LISTED RECORDS:
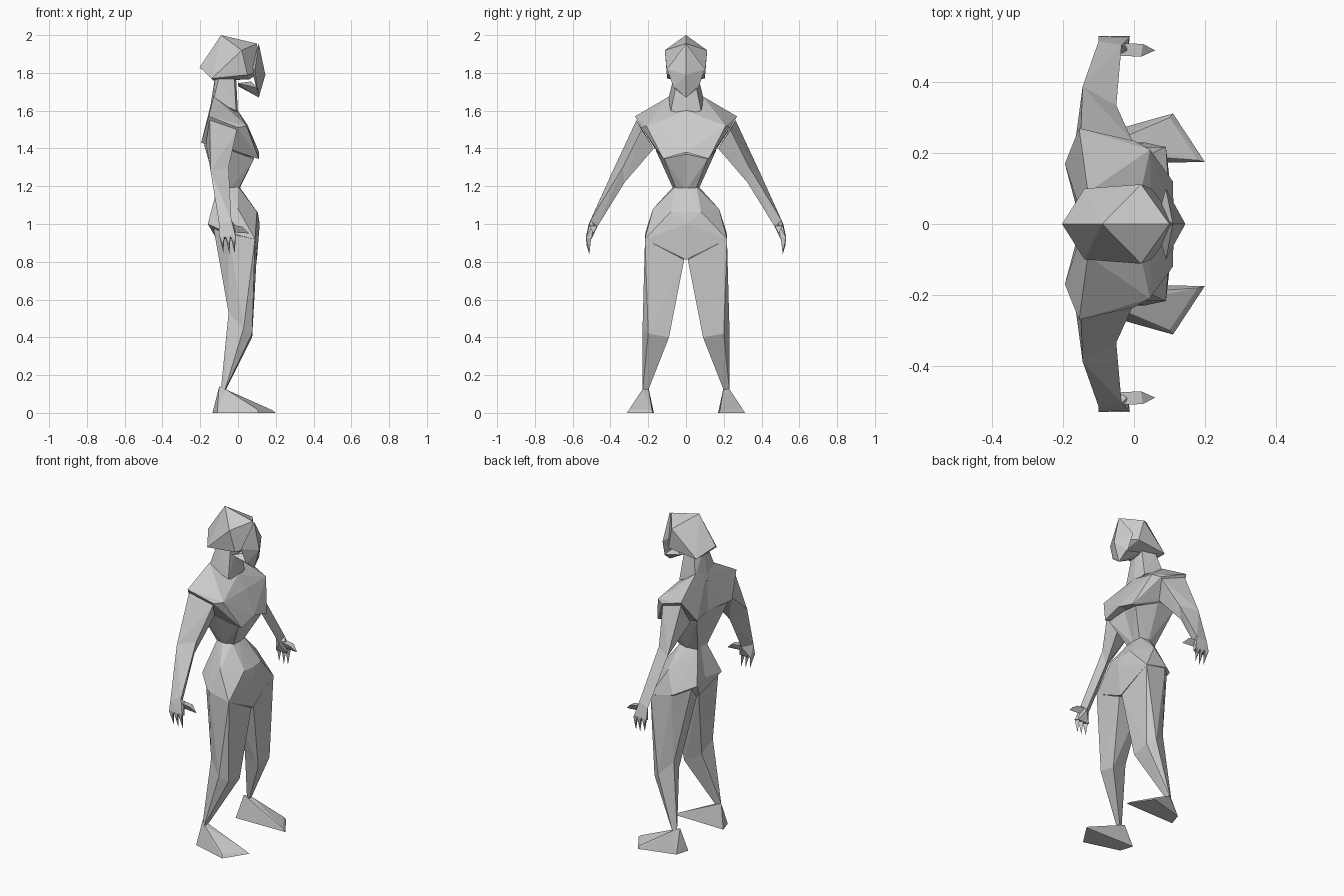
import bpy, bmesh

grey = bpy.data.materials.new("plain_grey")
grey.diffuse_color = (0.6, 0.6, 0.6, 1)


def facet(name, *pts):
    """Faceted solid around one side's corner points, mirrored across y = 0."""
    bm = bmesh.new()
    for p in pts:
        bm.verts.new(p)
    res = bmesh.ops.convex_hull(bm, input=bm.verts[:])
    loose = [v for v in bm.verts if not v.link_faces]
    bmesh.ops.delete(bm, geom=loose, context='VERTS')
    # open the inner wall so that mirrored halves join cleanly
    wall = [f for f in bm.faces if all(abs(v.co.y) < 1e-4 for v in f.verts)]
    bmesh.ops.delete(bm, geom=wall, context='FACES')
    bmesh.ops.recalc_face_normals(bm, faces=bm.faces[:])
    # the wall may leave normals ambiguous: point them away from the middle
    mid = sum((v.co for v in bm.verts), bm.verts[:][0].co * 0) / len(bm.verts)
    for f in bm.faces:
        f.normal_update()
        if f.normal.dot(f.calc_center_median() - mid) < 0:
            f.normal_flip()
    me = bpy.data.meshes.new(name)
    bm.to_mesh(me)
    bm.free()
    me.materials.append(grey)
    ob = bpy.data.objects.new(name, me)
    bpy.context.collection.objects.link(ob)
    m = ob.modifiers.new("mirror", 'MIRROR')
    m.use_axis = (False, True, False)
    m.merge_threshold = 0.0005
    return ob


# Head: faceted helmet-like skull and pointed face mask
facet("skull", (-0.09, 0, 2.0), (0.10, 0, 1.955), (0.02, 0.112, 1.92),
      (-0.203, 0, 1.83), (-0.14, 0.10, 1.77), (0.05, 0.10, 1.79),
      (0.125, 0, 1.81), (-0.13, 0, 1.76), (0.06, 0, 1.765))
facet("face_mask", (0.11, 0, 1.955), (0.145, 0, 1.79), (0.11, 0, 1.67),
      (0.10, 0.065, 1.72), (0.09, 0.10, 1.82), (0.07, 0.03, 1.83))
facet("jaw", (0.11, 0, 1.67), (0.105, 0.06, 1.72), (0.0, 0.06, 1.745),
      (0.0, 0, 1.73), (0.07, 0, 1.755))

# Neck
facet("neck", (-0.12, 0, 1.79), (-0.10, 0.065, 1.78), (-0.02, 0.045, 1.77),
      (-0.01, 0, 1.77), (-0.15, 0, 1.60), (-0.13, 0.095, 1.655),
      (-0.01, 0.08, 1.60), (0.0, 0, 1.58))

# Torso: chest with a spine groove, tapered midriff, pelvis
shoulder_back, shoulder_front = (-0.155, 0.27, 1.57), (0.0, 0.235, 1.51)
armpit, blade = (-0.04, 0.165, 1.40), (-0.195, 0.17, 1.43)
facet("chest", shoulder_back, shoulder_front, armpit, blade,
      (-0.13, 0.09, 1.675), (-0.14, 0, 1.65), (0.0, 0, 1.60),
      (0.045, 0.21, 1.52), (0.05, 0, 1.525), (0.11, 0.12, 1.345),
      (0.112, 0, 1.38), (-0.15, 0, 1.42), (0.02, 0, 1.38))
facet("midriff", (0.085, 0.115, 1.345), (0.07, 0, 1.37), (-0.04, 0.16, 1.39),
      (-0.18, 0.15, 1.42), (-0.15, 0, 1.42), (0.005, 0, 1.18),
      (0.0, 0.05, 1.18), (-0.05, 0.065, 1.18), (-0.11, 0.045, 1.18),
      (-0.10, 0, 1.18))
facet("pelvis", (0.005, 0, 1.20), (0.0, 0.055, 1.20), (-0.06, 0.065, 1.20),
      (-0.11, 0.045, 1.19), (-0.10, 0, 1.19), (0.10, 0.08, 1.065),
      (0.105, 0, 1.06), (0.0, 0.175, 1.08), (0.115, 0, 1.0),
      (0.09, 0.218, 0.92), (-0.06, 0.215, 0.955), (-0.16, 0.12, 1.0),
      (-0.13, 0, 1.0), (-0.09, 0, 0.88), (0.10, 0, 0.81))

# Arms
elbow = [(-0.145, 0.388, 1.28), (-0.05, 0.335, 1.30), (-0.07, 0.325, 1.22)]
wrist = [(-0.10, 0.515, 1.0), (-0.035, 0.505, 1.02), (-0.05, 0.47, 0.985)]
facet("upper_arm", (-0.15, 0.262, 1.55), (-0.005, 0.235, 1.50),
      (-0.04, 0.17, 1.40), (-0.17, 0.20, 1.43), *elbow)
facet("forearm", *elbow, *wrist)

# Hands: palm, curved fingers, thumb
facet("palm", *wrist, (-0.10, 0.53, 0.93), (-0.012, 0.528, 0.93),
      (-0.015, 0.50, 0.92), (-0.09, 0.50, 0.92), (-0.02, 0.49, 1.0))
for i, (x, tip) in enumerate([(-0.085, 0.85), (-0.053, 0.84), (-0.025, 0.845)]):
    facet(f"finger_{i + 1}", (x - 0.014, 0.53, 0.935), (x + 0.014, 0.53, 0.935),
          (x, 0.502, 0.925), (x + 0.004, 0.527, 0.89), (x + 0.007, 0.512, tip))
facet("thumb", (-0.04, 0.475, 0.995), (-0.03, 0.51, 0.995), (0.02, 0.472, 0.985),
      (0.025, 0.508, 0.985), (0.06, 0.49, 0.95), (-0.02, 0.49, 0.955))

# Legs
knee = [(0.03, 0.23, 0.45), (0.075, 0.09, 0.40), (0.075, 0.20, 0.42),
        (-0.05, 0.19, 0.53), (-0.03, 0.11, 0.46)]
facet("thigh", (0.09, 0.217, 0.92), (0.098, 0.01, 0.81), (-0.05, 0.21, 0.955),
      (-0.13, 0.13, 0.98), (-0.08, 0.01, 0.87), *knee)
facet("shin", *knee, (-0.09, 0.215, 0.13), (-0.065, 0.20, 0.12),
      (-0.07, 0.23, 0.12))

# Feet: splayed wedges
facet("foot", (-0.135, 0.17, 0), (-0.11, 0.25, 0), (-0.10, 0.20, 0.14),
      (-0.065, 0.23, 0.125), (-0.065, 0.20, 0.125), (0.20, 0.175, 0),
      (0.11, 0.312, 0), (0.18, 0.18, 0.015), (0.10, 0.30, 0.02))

--

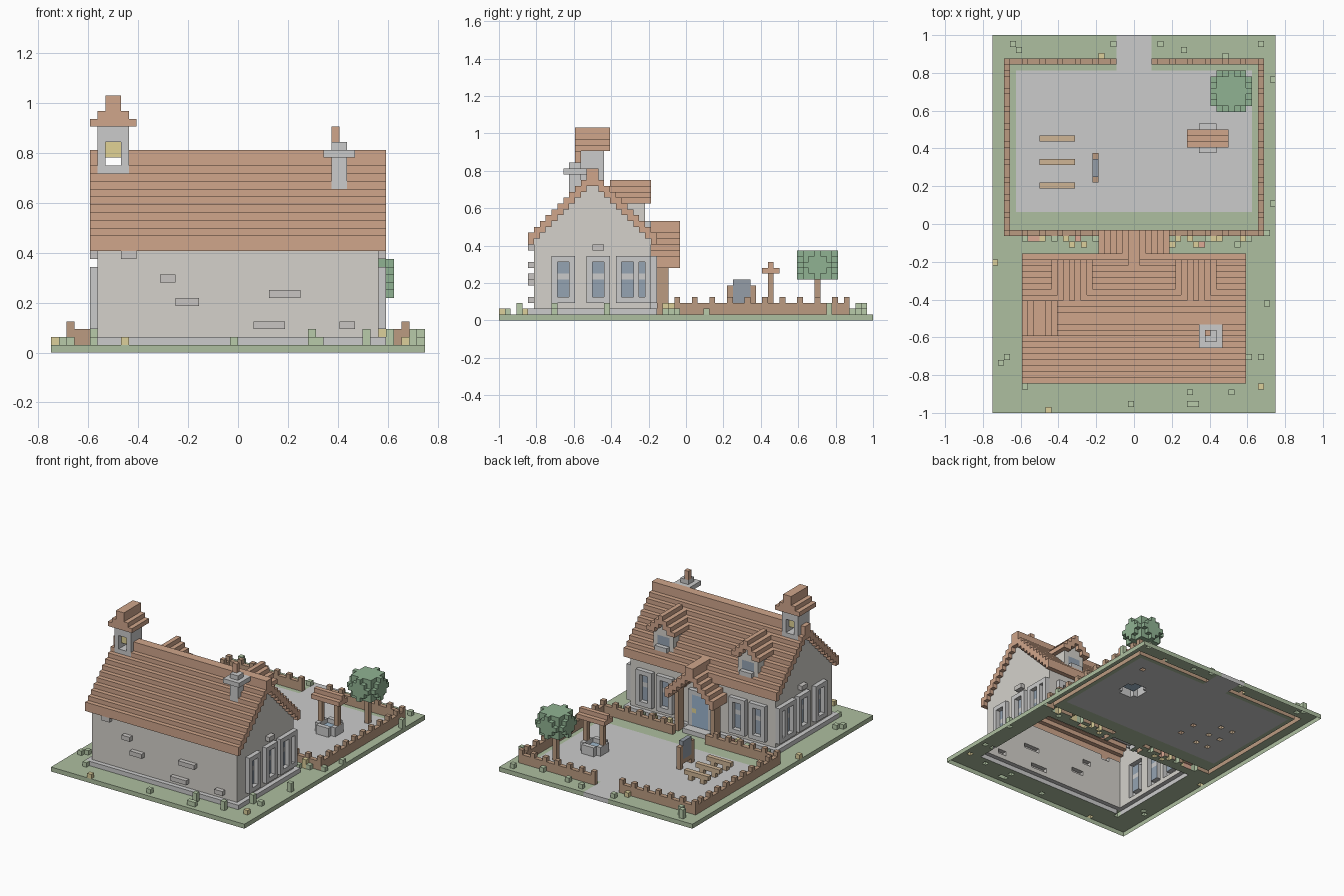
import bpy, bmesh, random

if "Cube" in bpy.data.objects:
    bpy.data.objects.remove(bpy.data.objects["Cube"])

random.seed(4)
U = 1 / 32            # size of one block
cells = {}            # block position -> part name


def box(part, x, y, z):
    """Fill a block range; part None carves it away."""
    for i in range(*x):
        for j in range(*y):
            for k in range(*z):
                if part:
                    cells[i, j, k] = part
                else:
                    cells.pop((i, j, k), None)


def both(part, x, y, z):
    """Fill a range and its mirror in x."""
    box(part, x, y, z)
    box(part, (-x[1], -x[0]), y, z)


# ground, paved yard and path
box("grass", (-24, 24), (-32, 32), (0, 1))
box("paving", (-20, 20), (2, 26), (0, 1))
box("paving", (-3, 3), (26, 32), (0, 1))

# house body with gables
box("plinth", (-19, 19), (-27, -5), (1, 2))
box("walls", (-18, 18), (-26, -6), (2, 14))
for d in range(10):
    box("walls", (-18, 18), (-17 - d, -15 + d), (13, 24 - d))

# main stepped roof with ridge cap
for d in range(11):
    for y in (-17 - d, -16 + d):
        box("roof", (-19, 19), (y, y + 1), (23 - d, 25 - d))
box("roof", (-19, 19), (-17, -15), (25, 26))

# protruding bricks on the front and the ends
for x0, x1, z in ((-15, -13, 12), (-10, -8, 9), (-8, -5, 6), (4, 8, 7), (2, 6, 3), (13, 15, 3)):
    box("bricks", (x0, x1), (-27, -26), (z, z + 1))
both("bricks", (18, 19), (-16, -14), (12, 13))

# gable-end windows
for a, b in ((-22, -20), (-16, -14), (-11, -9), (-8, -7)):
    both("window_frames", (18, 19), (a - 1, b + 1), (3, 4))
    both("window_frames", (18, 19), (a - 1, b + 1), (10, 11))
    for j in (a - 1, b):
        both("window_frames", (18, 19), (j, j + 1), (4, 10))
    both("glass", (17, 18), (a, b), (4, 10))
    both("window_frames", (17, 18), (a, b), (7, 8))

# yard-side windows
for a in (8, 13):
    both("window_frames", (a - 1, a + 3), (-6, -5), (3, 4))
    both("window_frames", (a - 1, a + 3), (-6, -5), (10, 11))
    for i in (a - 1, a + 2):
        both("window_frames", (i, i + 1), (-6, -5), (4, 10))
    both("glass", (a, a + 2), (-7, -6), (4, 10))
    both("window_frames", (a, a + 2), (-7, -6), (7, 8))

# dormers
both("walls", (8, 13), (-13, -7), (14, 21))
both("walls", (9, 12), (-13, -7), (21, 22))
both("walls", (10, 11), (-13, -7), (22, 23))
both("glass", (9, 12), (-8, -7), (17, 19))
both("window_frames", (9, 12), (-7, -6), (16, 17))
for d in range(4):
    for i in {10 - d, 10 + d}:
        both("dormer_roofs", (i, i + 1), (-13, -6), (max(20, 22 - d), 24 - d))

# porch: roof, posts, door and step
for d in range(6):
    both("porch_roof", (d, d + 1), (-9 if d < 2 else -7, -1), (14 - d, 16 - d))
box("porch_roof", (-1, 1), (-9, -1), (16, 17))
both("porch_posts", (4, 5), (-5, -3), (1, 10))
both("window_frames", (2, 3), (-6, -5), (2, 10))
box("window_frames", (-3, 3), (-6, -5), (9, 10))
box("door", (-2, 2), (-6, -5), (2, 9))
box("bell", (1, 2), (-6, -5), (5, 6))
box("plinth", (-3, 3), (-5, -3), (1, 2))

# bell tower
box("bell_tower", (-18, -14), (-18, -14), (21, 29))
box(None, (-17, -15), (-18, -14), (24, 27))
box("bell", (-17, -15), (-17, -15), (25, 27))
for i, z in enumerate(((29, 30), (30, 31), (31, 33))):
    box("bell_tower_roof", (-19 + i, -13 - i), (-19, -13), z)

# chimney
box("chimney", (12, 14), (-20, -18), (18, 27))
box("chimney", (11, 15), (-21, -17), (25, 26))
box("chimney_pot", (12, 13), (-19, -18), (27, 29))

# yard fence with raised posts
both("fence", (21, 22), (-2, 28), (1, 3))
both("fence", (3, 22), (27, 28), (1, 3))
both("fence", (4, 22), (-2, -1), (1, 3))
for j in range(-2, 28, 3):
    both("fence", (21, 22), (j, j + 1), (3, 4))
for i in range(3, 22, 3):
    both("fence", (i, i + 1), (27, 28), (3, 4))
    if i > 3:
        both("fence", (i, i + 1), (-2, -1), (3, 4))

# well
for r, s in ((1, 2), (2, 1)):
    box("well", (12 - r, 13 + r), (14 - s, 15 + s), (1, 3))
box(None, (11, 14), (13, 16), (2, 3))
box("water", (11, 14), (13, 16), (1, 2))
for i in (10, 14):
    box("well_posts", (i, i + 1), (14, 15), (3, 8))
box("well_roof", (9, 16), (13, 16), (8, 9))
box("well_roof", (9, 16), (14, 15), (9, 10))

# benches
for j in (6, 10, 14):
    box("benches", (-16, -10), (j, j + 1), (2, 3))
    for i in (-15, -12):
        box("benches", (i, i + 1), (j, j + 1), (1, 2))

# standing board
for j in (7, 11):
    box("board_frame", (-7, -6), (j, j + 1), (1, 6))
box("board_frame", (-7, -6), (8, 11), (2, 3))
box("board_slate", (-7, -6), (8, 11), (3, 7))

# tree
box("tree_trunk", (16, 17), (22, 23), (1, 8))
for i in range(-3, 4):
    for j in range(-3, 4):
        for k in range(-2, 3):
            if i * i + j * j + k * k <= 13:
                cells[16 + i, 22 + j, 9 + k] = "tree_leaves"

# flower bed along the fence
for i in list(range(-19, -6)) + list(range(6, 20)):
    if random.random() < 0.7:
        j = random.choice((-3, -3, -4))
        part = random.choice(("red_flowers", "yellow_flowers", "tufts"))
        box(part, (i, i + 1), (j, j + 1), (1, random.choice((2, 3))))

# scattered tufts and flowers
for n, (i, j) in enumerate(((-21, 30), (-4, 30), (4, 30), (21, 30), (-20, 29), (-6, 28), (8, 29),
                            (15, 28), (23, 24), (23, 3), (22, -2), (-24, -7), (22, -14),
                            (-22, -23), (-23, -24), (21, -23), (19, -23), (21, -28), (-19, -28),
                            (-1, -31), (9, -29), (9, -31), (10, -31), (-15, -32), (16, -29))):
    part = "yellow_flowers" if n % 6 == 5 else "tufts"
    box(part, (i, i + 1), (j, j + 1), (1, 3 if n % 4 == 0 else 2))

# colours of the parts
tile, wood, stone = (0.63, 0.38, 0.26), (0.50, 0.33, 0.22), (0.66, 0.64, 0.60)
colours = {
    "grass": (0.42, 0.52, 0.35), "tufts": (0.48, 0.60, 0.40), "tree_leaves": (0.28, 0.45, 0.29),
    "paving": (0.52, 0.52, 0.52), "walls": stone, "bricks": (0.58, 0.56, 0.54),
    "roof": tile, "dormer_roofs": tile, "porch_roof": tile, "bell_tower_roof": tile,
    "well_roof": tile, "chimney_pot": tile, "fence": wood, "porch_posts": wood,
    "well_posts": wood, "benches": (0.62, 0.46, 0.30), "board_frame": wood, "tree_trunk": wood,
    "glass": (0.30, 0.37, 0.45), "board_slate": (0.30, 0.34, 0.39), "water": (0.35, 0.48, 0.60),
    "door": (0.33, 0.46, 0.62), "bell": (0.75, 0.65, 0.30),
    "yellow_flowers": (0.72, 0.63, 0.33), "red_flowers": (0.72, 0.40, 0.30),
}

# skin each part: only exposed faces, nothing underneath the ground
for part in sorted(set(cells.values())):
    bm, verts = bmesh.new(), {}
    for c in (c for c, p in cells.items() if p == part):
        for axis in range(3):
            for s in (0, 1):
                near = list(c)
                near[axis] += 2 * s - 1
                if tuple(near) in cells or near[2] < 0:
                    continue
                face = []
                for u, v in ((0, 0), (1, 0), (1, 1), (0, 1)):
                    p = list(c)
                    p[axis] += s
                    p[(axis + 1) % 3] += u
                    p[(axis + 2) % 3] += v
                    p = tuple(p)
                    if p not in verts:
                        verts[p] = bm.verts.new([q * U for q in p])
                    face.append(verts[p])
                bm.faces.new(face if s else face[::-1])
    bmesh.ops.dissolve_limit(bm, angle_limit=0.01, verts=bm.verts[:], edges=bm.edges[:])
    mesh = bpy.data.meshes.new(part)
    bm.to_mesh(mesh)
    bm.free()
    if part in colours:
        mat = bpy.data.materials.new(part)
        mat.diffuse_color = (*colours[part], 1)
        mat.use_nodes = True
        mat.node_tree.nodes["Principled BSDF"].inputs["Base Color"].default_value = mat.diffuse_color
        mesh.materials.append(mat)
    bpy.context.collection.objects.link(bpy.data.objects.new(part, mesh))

EXERCISE AIM: Beginning at the line with "(-5, -3), (1, 10))" and ending at the line with "for i, z in", reproduce each line of the data above exactly, and add no other lines.

REPLY:
both("porch_posts", (4, 5), (-5, -3), (1, 10))
both("window_frames", (2, 3), (-6, -5), (2, 10))
box("window_frames", (-3, 3), (-6, -5), (9, 10))
box("door", (-2, 2), (-6, -5), (2, 9))
box("bell", (1, 2), (-6, -5), (5, 6))
box("plinth", (-3, 3), (-5, -3), (1, 2))

# bell tower
box("bell_tower", (-18, -14), (-18, -14), (21, 29))
box(None, (-17, -15), (-18, -14), (24, 27))
box("bell", (-17, -15), (-17, -15), (25, 27))
for i, z in enumerate(((29, 30), (30, 31), (31, 33))):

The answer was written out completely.